Due to a highly fragmented market, coupled with a limited use of technology and a lack of transparency, the creation of a digital ecosystem for the long-haul trucking industry hadn’t been feasible in the past. But revolutionary technology is making waves by bridging the gap between all parties involved to enact change. But there is one thing that it will take to get all parties on board which is lacking in the current long-haul trucking industry, and that’s TRUST.
The Loyalty Shortage in the Long-haul Trucking Industry
Shippers, brokers, carriers, and drivers all suffer from an extreme lack of modern technology. Most of the freight industry runs on archaic software – or no software at all. Some studies indicate that 67% of shippers don’t use any software at all.1 They still rely on paper records.
This technology shortcoming has led to a lack of transparency and collaboration – where all players in the freight industry are left to work in isolation to optimize their individual business objectives. There’s a ‘perceived lack of common interest’ and hence, often great mistrust among shippers, brokers, carriers, and drivers.

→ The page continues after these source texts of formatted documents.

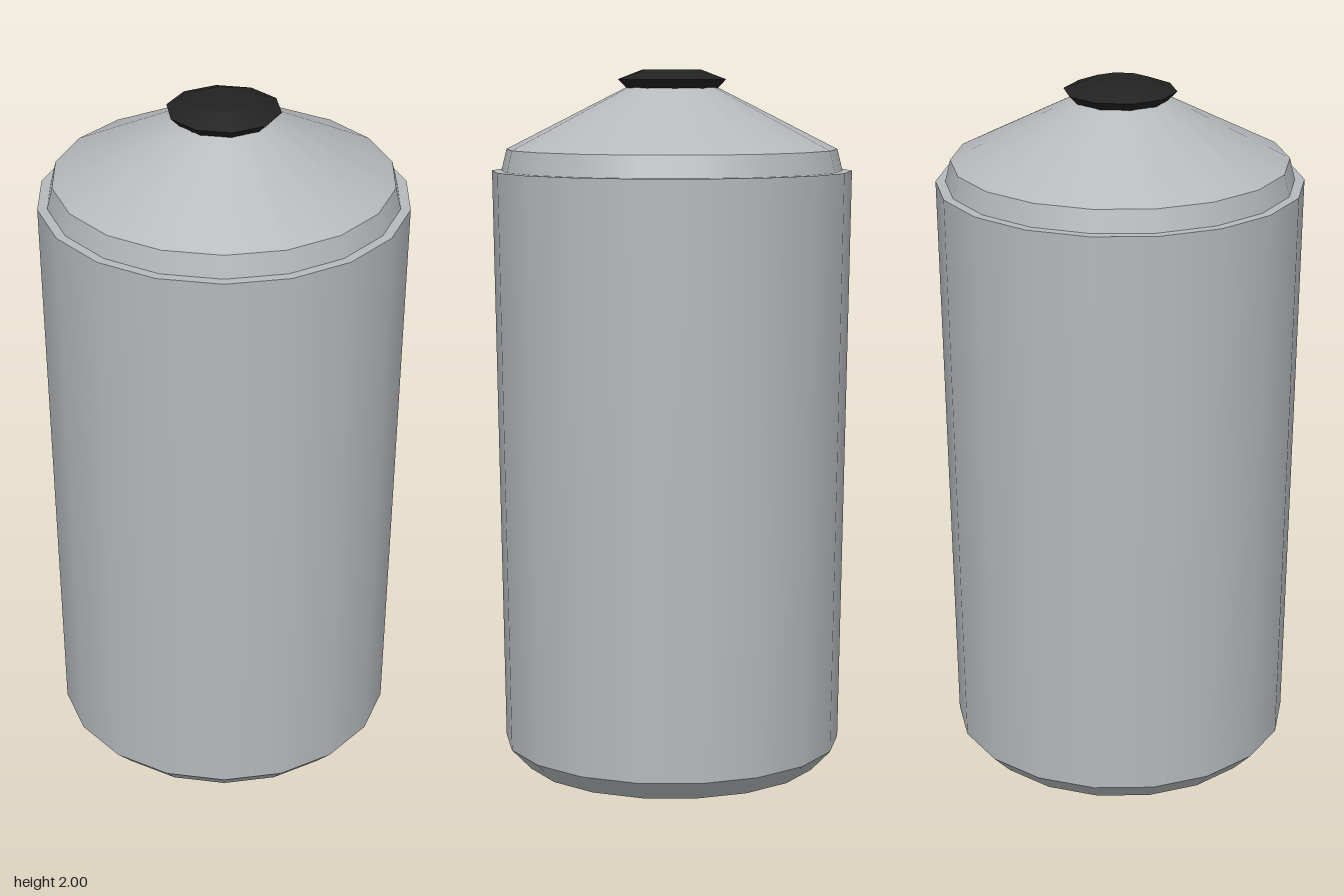
import * as THREE from 'three';

const steel = new THREE.MeshStandardMaterial({ color: 0xb6babd });
steel.name = 'brushed grey';
const black = new THREE.MeshStandardMaterial({ color: 0x222222 });
black.name = 'black';

// Revolved band between two rings, smooth around, with sharp rims; a corner lies on +x
function band(name, [r0, y0], [r1, y1], sides, material) {
  const geometry = new THREE.CylinderGeometry(r1, r0, y1 - y0, sides, 1, true, Math.PI / 2);
  const mesh = new THREE.Mesh(geometry, material);
  mesh.position.y = (y0 + y1) / 2;
  mesh.name = name;
  return mesh;
}

// Flat disc or ring facing up or down
function disc(name, inner, outer, y, sides, material, up = true) {
  const geometry = inner > 0
    ? new THREE.RingGeometry(inner, outer, sides)
    : new THREE.CircleGeometry(outer, sides);
  geometry.rotateX(up ? -Math.PI / 2 : Math.PI / 2);
  const mesh = new THREE.Mesh(geometry, material);
  mesh.position.y = y;
  mesh.name = name;
  return mesh;
}

export function createModel() {
  const model = new THREE.Group();
  model.name = 'canister';

  // Tapered container with chamfered foot and flat rim
  const body = new THREE.Group();
  body.name = 'body';
  body.add(
    disc('base', 0, 0.43, 0, 18, steel, false),
    band('footChamfer', [0.43, 0], [0.487, 0.06], 18, steel),
    band('wall', [0.487, 0.06], [0.512, 1.716], 18, steel),
    disc('rim', 0.485, 0.512, 1.716, 18, steel),
  );

  // Lid: short bevelled collar and cone
  const lid = new THREE.Group();
  lid.name = 'lid';
  lid.add(
    band('collar', [0.485, 1.716], [0.47, 1.777], 18, steel),
    band('cone', [0.47, 1.777], [0.13, 1.95], 18, steel),
  );

  // Ten-sided cap
  const cap = new THREE.Group();
  cap.name = 'cap';
  cap.add(
    disc('capUnderside', 0, 0.13, 1.946, 10, black, false),
    band('capLower', [0.13, 1.946], [0.157, 1.973], 10, black),
    band('capUpper', [0.157, 1.973], [0.085, 2], 10, black),
    disc('capTop', 0, 0.085, 2, 10, black),
  );

  model.add(body, lid, cap);
  return model;
}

Shippers, Brokers, Carriers, and Drivers All Have Their Own Challenges
Drivers are increasingly feeling overworked and underpaid. Wages aren’t keeping up with inflation. Historically, long-haul truck drivers have made up the difference by working longer hours, but due to tightening regulations and the advent of ELDs, this is no longer possible.
Carriers are struggling with driver shortages, rising costs, and lower margins. They fight to remain competitive on pricing and to maintain partnerships with their shippers. High spot market trucking rates have caused more carriers to abandon ‘stable relationships’.

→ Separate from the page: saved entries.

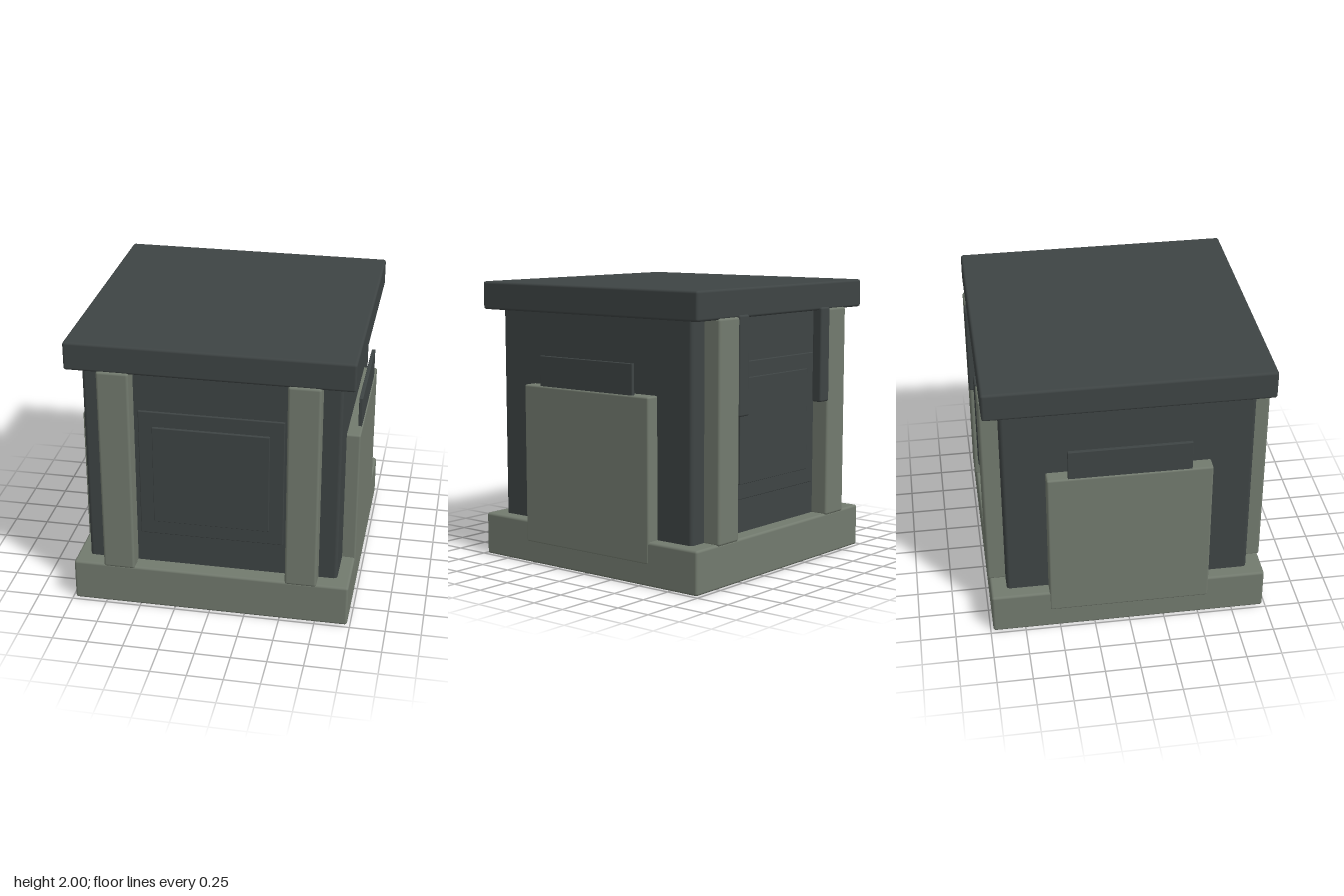
import * as THREE from 'three';
import { RoundedBoxGeometry } from 'three/addons/geometries/RoundedBoxGeometry.js';

const dark = new THREE.MeshStandardMaterial({ color: 0x3e4444 });
dark.name = 'darkSlate';
const green = new THREE.MeshStandardMaterial({ color: 0x727a6e });
green.name = 'greyGreen';

// Bevelled box given by its min/max along each axis
function block(name, material, [x0, x1], [y0, y1], [z0, z1], bevel = 0.018) {
  const geometry = new RoundedBoxGeometry(x1 - x0, y1 - y0, z1 - z0, 2, bevel);
  const mesh = new THREE.Mesh(geometry, material);
  mesh.position.set((x0 + x1) / 2, (y0 + y1) / 2, (z0 + z1) / 2);
  mesh.name = name;
  return mesh;
}

// Ordered range mirrored by the sign s
const side = (s, a, b) => (s > 0 ? [a, b] : [-b, -a]);

export function createModel() {
  const model = new THREE.Group();
  model.name = 'squareKiosk';

  // Plinth, core and roof slab
  model.add(
    block('base', green, [-0.98, 0.98], [0, 0.305], [-0.98, 0.98]),
    block('body', dark, [-0.888, 0.888], [0.2, 1.9], [-0.865, 0.865], 0.025),
    block('roof', dark, [-0.98, 0.98], [1.8, 2], [-0.98, 0.98])
  );

  for (const s of [1, -1]) {
    const face = s > 0 ? 'front' : 'back';
    const hand = s > 0 ? 'left' : 'right';

    // Stepped panels on front and back
    model.add(
      block(face + 'OuterPanel', dark, [-0.505, 0.505], [0.54, 1.49], side(s, 0.84, 0.88), 0.006),
      block(face + 'InnerPanel', dark, [-0.405, 0.405], [0.65, 1.38], side(s, 0.85, 0.9), 0.004)
    );

    // Pillars
    for (const t of [1, -1]) {
      model.add(block(face + 'Pillar', green, side(t, 0.535, 0.757), [0.295, 1.81], side(s, 0.8, 0.992)));
    }

    // Side slab with a thin plate rising out of it
    model.add(
      block(hand + 'SideSlab', green, side(s, 0.86, 0.984), [0.15, 1.285], [-0.57, 0.57], 0.014),
      block(hand + 'SidePlate', dark, side(s, 0.95, 0.976), [0.9, 1.497], [-0.425, 0.425], 0.004)
    );

    // Hanging brackets beside the back pillars
    model.add(block(hand + 'BackBracket', dark, side(s, 0.433, 0.542), [1.14, 1.82], [-0.997, -0.92], 0.014));
  }
  return model;
}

Shippers are focused on remaining a “shipper of choice” to hold on to capacity. They must work on scheduling realistically, minimizing empty miles, and paying brokers and carriers faster.

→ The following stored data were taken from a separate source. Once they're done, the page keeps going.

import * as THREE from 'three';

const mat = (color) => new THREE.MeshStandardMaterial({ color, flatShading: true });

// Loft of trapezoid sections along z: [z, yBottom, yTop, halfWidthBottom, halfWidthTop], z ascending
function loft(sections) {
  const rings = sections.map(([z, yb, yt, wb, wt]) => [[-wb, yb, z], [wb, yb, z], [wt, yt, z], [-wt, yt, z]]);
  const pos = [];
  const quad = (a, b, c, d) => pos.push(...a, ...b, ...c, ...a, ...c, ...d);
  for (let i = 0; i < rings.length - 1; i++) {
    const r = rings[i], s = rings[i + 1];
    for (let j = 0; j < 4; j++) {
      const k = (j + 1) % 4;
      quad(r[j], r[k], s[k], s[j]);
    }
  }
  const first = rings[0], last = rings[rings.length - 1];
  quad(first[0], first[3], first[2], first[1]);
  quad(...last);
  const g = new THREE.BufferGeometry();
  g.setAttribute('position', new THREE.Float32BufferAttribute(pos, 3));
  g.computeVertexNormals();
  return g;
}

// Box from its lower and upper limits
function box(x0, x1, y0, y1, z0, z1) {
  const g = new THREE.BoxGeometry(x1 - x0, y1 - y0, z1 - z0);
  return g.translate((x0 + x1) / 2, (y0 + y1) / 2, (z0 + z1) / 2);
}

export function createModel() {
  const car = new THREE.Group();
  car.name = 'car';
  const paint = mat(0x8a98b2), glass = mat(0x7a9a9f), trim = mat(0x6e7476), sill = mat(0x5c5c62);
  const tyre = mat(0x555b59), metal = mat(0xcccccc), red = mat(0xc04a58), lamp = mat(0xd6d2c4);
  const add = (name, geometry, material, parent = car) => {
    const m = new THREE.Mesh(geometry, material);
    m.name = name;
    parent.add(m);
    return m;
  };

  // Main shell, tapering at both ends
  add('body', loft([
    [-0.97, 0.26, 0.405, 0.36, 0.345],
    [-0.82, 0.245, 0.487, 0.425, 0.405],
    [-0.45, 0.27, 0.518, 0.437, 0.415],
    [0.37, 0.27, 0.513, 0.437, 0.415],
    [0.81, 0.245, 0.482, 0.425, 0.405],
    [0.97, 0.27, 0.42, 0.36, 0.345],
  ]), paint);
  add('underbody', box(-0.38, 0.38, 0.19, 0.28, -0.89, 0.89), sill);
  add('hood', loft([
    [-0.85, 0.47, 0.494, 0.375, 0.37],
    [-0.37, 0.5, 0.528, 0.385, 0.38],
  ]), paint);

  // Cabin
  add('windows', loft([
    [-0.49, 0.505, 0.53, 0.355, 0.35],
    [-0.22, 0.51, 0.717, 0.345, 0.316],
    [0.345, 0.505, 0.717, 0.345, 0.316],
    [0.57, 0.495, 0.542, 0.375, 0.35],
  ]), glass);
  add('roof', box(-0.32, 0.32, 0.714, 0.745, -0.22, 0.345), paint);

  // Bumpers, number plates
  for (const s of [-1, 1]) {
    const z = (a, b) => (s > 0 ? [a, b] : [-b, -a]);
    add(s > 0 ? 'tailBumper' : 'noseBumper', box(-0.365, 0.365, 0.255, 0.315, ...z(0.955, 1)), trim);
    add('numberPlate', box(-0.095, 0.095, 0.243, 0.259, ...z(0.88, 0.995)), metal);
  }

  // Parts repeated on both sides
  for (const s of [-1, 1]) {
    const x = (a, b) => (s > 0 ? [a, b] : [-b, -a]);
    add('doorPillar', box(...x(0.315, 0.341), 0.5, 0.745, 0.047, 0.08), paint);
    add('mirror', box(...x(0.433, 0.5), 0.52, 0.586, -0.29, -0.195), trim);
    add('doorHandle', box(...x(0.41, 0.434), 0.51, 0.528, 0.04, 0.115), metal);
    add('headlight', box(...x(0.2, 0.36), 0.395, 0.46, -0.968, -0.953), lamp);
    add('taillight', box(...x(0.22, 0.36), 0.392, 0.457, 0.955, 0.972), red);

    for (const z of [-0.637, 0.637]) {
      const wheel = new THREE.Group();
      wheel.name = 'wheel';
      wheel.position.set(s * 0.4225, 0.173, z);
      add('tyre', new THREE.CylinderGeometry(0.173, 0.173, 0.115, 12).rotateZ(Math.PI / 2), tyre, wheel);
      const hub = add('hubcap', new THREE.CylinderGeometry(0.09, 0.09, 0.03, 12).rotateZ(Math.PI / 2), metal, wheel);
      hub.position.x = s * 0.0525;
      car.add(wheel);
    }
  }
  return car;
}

Small and mid-size brokers struggle to remain competitive against large brokers and 3PLs on pricing and coverage. Freight industry brokers often pay out carriers long before being paid by shippers for a completed delivery, which is a real cash-flow killer.
To date, many efforts have focused on optimizing specific verticals of the industry – shippers, brokers, carriers, and drivers. But no one has been able to attain the holy grail of creating a platform that creates transparency across the entire freight industry. Clearly, it’s due for a much-needed overhaul.
Collaboration and value sharing enabled by a technology backbone is the way ahead. The bottom-line is that even with varying business objectives, carriers, shippers, and brokers can all benefit from working together to share in the benefit: a reduction of empty miles.
Reducing current empty miles by half will create $50B of new economic opportunity.
And this will result in:
- Brokers, carriers, and drivers making more
- Shippers paying less
- Benefits for all
SemiCab has created the digital ecosystem that unifies the discrete elements and fragmented players involved in the shipping process. It’s now up to the long-haul trucking industry to open itself up to the value a digital ecosystem can bring.
We’ve seen it in other industries…Lyft is currently valued at $15.1 Billion2, and AirBnb at $31 Billion3, imagine what’s possible for the long-haul trucking industry, the first step is to trust.
Are you ready to take that step? Learn more about the future of the long-haul trucking industry in our new eBook.